─── Information
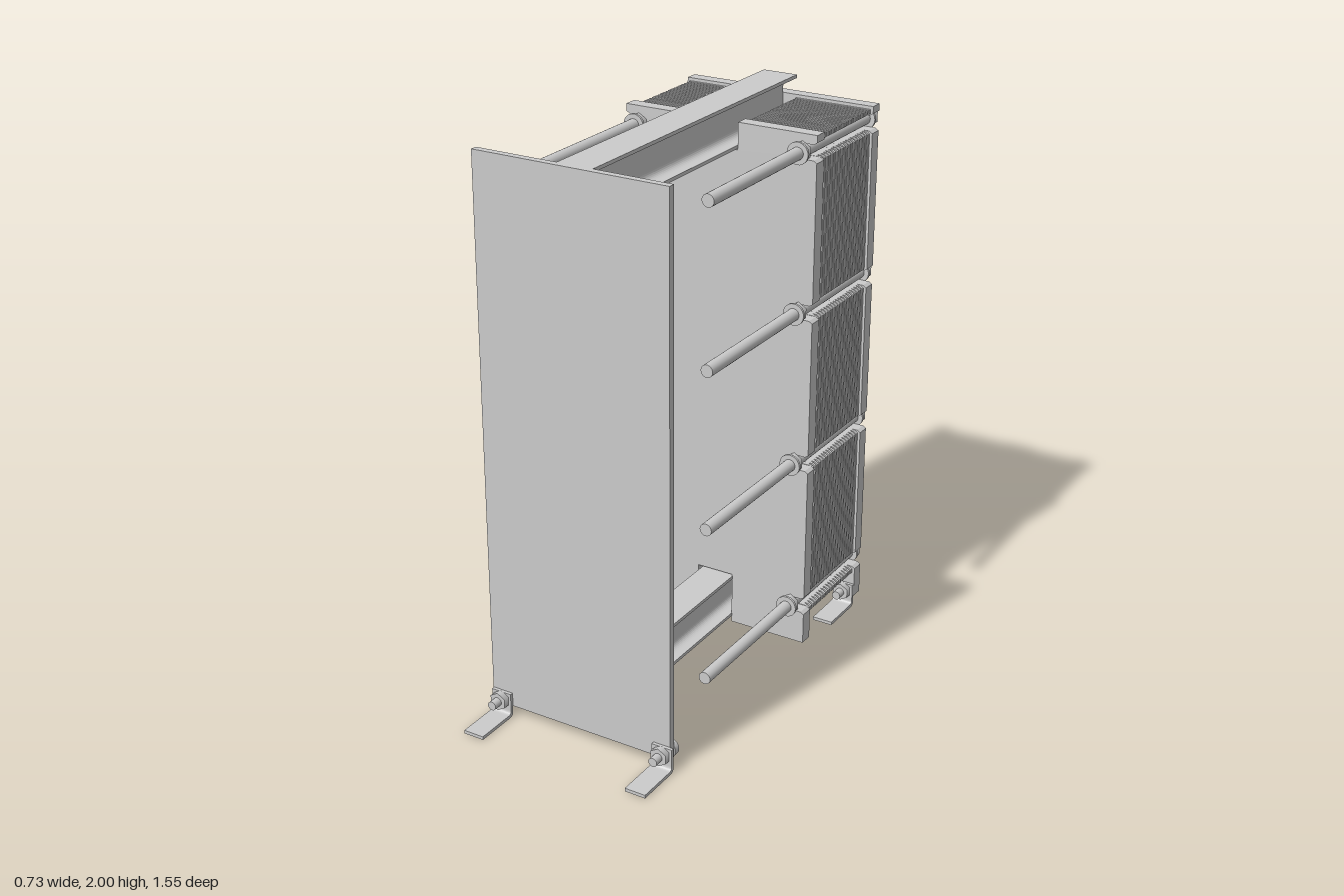
import * as THREE from 'three';

const grey = new THREE.MeshStandardMaterial({ color: 0xcccccc });
const boltRows = [0.19, 0.75, 1.31, 1.87];
const rodX = 0.315;

function add(parent, name, geometry, x = 0, y = 0, z = 0) {
  const mesh = new THREE.Mesh(geometry, grey);
  mesh.name = name;
  mesh.position.set(x, y, z);
  parent.add(mesh);
  return mesh;
}

// cylinder lying along z between z0 and z1
function rodGeometry(radius, z0, z1, sides = 24) {
  const g = new THREE.CylinderGeometry(radius, radius, Math.abs(z1 - z0), sides);
  g.rotateX(Math.PI / 2);
  g.translate(0, 0, (z0 + z1) / 2);
  return g;
}

function extrude(shape, depth) {
  return new THREE.ExtrudeGeometry(shape, { depth, bevelEnabled: false, curveSegments: 8 });
}

// plate outline with open bolt slots on both edges and optional beam cut-outs
function plateShape(w, y0, y1, beamCuts) {
  const slotR = 0.027;
  const right = [];
  if (beamCuts) right.push([0.071, 0.235], [0.071, y0]);
  right.push([w, y0]);
  for (const y of boltRows) {
    right.push([w, y - slotR - 0.008], [w - 0.012, y - slotR]);
    for (let i = 0; i <= 8; i++) {
      const a = -Math.PI / 2 - (i / 8) * Math.PI;
      right.push([rodX + Math.cos(a) * slotR, y + Math.sin(a) * slotR]);
    }
    right.push([w - 0.012, y + slotR], [w, Math.min(y + slotR + 0.008, y1 - 0.002)]);
  }
  right.push([w, y1]);
  if (beamCuts) right.push([0.071, y1], [0.071, 1.835]);
  const left = right.map(([x, y]) => [-x, y]).reverse();
  return new THREE.Shape([...right, ...left].map(([x, y]) => new THREE.Vector2(x, y)));
}

// I-section with curved fillets between web and flanges
function beamShape(w, h, flange, web, fillet) {
  const s = new THREE.Shape();
  const b = flange, t = h - flange;
  s.moveTo(-w, 0);
  s.lineTo(w, 0);
  s.lineTo(w, b);
  s.lineTo(web + fillet, b);
  s.quadraticCurveTo(web, b, web, b + fillet);
  s.lineTo(web, t - fillet);
  s.quadraticCurveTo(web, t, web + fillet, t);
  s.lineTo(w, t);
  s.lineTo(w, h);
  s.lineTo(-w, h);
  s.lineTo(-w, t);
  s.lineTo(-web - fillet, t);
  s.quadraticCurveTo(-web, t, -web, t - fillet);
  s.lineTo(-web, b + fillet);
  s.quadraticCurveTo(-web, b, -web - fillet, b);
  s.lineTo(-w, b);
  s.closePath();
  return s;
}

// bent L bracket, upright at z = 0 and sole reaching to z = 0.175
function footGeometry() {
  const s = new THREE.Shape();
  s.moveTo(0, 0.09);
  s.lineTo(0, 0.02);
  s.quadraticCurveTo(0, 0, 0.02, 0);
  s.lineTo(0.175, 0);
  s.lineTo(0.175, 0.012);
  s.lineTo(0.026, 0.012);
  s.quadraticCurveTo(0.012, 0.012, 0.012, 0.026);
  s.lineTo(0.012, 0.09);
  s.closePath();
  const g = extrude(s, 0.077);
  g.translate(0, 0, -0.0385);
  g.rotateY(-Math.PI / 2);
  return g;
}

export function createModel() {
  const model = new THREE.Group();
  model.name = 'plateHeatExchanger';

  // front support plate
  add(model, 'supportPlate', new THREE.BoxGeometry(0.71, 1.96, 0.025), -0.005, 1.02, 0.5875);

  // upper and lower carrying beams
  const beams = new THREE.Group();
  beams.name = 'carryingBeams';
  model.add(beams);
  add(beams, 'upperBeam', extrude(beamShape(0.065, 0.16, 0.012, 0.012, 0.03), 1.265), 0.004, 1.84, -0.69);
  add(beams, 'lowerBeam', extrude(beamShape(0.065, 0.165, 0.012, 0.012, 0.03), 1.265), 0.004, 0.063, -0.69);

  // thick end plates clamping the stack
  add(model, 'pressurePlate', extrude(plateShape(0.367, 0.04, 1.93, true), 0.05), -0.003, 0, -0.337);
  add(model, 'endPlate', extrude(plateShape(0.367, 0.04, 1.93, false), 0.047), -0.003, 0, -0.737);

  // thin plates with recessed gaskets between them
  const stack = new THREE.Group();
  stack.name = 'plateStack';
  model.add(stack);
  const count = 20, z0 = -0.69, pitch = 0.353 / count;
  const thin = extrude(plateShape(0.356, 0.14, 1.92, true), 0.011);
  const gasket = extrude(plateShape(0.343, 0.153, 1.908, true), pitch - 0.011);
  for (let i = 0; i < count; i++) {
    add(stack, 'plate', thin, 0, 0, z0 + i * pitch + 0.004);
    add(stack, 'gasket', gasket, 0, 0, z0 + i * pitch + (i ? -0.0026 : 0));
  }

  // tightening rods with washers, nuts and heads
  const rods = new THREE.Group();
  rods.name = 'tighteningBolts';
  model.add(rods);
  for (const side of [-1, 1]) {
    for (const y of boltRows) {
      const bolt = new THREE.Group();
      bolt.name = 'tighteningBolt';
      bolt.position.set(side * rodX - 0.005, y, 0);
      rods.add(bolt);
      add(bolt, 'rod', rodGeometry(0.022, -0.76, 0.315));
      add(bolt, 'frontNut', rodGeometry(0.035, -0.288, -0.262, 6));
      add(bolt, 'frontWasher', rodGeometry(0.039, -0.262, -0.253));
      add(bolt, 'backWasher', rodGeometry(0.039, -0.746, -0.736));
      add(bolt, 'backHead', rodGeometry(0.035, -0.775, -0.746, 6));
    }
  }

  // four bracket feet, each bolted through its plate
  const foot = footGeometry();
  for (const side of [-1, 1]) {
    for (const [name, z, inner] of [['frontFoot', 0.6, -0.03], ['backFoot', -0.69, -0.047]]) {
      const group = new THREE.Group();
      group.name = name;
      group.position.set(side * 0.322 + 0.003, 0, z);
      model.add(group);
      add(group, 'bracket', foot);
      add(group, 'footNut', rodGeometry(0.033, 0.012, 0.035, 6), 0, 0.062, 0);
      add(group, 'footShank', rodGeometry(0.016, inner, 0.068), 0, 0.062, 0);
      add(group, 'footHead', rodGeometry(0.032, inner - 0.016, inner + 0.006), 0, 0.062, 0);
    }
  }
  return model;
}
──────
▸ Exercise requirements
Output a faithful copy of the data, with each picture left out.

▸ Task response
import * as THREE from 'three';

const grey = new THREE.MeshStandardMaterial({ color: 0xcccccc });
const boltRows = [0.19, 0.75, 1.31, 1.87];
const rodX = 0.315;

function add(parent, name, geometry, x = 0, y = 0, z = 0) {
  const mesh = new THREE.Mesh(geometry, grey);
  mesh.name = name;
  mesh.position.set(x, y, z);
  parent.add(mesh);
  return mesh;
}

// cylinder lying along z between z0 and z1
function rodGeometry(radius, z0, z1, sides = 24) {
  const g = new THREE.CylinderGeometry(radius, radius, Math.abs(z1 - z0), sides);
  g.rotateX(Math.PI / 2);
  g.translate(0, 0, (z0 + z1) / 2);
  return g;
}

function extrude(shape, depth) {
  return new THREE.ExtrudeGeometry(shape, { depth, bevelEnabled: false, curveSegments: 8 });
}

// plate outline with open bolt slots on both edges and optional beam cut-outs
function plateShape(w, y0, y1, beamCuts) {
  const slotR = 0.027;
  const right = [];
  if (beamCuts) right.push([0.071, 0.235], [0.071, y0]);
  right.push([w, y0]);
  for (const y of boltRows) {
    right.push([w, y - slotR - 0.008], [w - 0.012, y - slotR]);
    for (let i = 0; i <= 8; i++) {
      const a = -Math.PI / 2 - (i / 8) * Math.PI;
      right.push([rodX + Math.cos(a) * slotR, y + Math.sin(a) * slotR]);
    }
    right.push([w - 0.012, y + slotR], [w, Math.min(y + slotR + 0.008, y1 - 0.002)]);
  }
  right.push([w, y1]);
  if (beamCuts) right.push([0.071, y1], [0.071, 1.835]);
  const left = right.map(([x, y]) => [-x, y]).reverse();
  return new THREE.Shape([...right, ...left].map(([x, y]) => new THREE.Vector2(x, y)));
}

// I-section with curved fillets between web and flanges
function beamShape(w, h, flange, web, fillet) {
  const s = new THREE.Shape();
  const b = flange, t = h - flange;
  s.moveTo(-w, 0);
  s.lineTo(w, 0);
  s.lineTo(w, b);
  s.lineTo(web + fillet, b);
  s.quadraticCurveTo(web, b, web, b + fillet);
  s.lineTo(web, t - fillet);
  s.quadraticCurveTo(web, t, web + fillet, t);
  s.lineTo(w, t);
  s.lineTo(w, h);
  s.lineTo(-w, h);
  s.lineTo(-w, t);
  s.lineTo(-web - fillet, t);
  s.quadraticCurveTo(-web, t, -web, t - fillet);
  s.lineTo(-web, b + fillet);
  s.quadraticCurveTo(-web, b, -web - fillet, b);
  s.lineTo(-w, b);
  s.closePath();
  return s;
}

// bent L bracket, upright at z = 0 and sole reaching to z = 0.175
function footGeometry() {
  const s = new THREE.Shape();
  s.moveTo(0, 0.09);
  s.lineTo(0, 0.02);
  s.quadraticCurveTo(0, 0, 0.02, 0);
  s.lineTo(0.175, 0);
  s.lineTo(0.175, 0.012);
  s.lineTo(0.026, 0.012);
  s.quadraticCurveTo(0.012, 0.012, 0.012, 0.026);
  s.lineTo(0.012, 0.09);
  s.closePath();
  const g = extrude(s, 0.077);
  g.translate(0, 0, -0.0385);
  g.rotateY(-Math.PI / 2);
  return g;
}

export function createModel() {
  const model = new THREE.Group();
  model.name = 'plateHeatExchanger';

  // front support plate
  add(model, 'supportPlate', new THREE.BoxGeometry(0.71, 1.96, 0.025), -0.005, 1.02, 0.5875);

  // upper and lower carrying beams
  const beams = new THREE.Group();
  beams.name = 'carryingBeams';
  model.add(beams);
  add(beams, 'upperBeam', extrude(beamShape(0.065, 0.16, 0.012, 0.012, 0.03), 1.265), 0.004, 1.84, -0.69);
  add(beams, 'lowerBeam', extrude(beamShape(0.065, 0.165, 0.012, 0.012, 0.03), 1.265), 0.004, 0.063, -0.69);

  // thick end plates clamping the stack
  add(model, 'pressurePlate', extrude(plateShape(0.367, 0.04, 1.93, true), 0.05), -0.003, 0, -0.337);
  add(model, 'endPlate', extrude(plateShape(0.367, 0.04, 1.93, false), 0.047), -0.003, 0, -0.737);

  // thin plates with recessed gaskets between them
  const stack = new THREE.Group();
  stack.name = 'plateStack';
  model.add(stack);
  const count = 20, z0 = -0.69, pitch = 0.353 / count;
  const thin = extrude(plateShape(0.356, 0.14, 1.92, true), 0.011);
  const gasket = extrude(plateShape(0.343, 0.153, 1.908, true), pitch - 0.011);
  for (let i = 0; i < count; i++) {
    add(stack, 'plate', thin, 0, 0, z0 + i * pitch + 0.004);
    add(stack, 'gasket', gasket, 0, 0, z0 + i * pitch + (i ? -0.0026 : 0));
  }

  // tightening rods with washers, nuts and heads
  const rods = new THREE.Group();
  rods.name = 'tighteningBolts';
  model.add(rods);
  for (const side of [-1, 1]) {
    for (const y of boltRows) {
      const bolt = new THREE.Group();
      bolt.name = 'tighteningBolt';
      bolt.position.set(side * rodX - 0.005, y, 0);
      rods.add(bolt);
      add(bolt, 'rod', rodGeometry(0.022, -0.76, 0.315));
      add(bolt, 'frontNut', rodGeometry(0.035, -0.288, -0.262, 6));
      add(bolt, 'frontWasher', rodGeometry(0.039, -0.262, -0.253));
      add(bolt, 'backWasher', rodGeometry(0.039, -0.746, -0.736));
      add(bolt, 'backHead', rodGeometry(0.035, -0.775, -0.746, 6));
    }
  }

  // four bracket feet, each bolted through its plate
  const foot = footGeometry();
  for (const side of [-1, 1]) {
    for (const [name, z, inner] of [['frontFoot', 0.6, -0.03], ['backFoot', -0.69, -0.047]]) {
      const group = new THREE.Group();
      group.name = name;
      group.position.set(side * 0.322 + 0.003, 0, z);
      model.add(group);
      add(group, 'bracket', foot);
      add(group, 'footNut', rodGeometry(0.033, 0.012, 0.035, 6), 0, 0.062, 0);
      add(group, 'footShank', rodGeometry(0.016, inner, 0.068), 0, 0.062, 0);
      add(group, 'footHead', rodGeometry(0.032, inner - 0.016, inner + 0.006), 0, 0.062, 0);
    }
  }
  return model;
}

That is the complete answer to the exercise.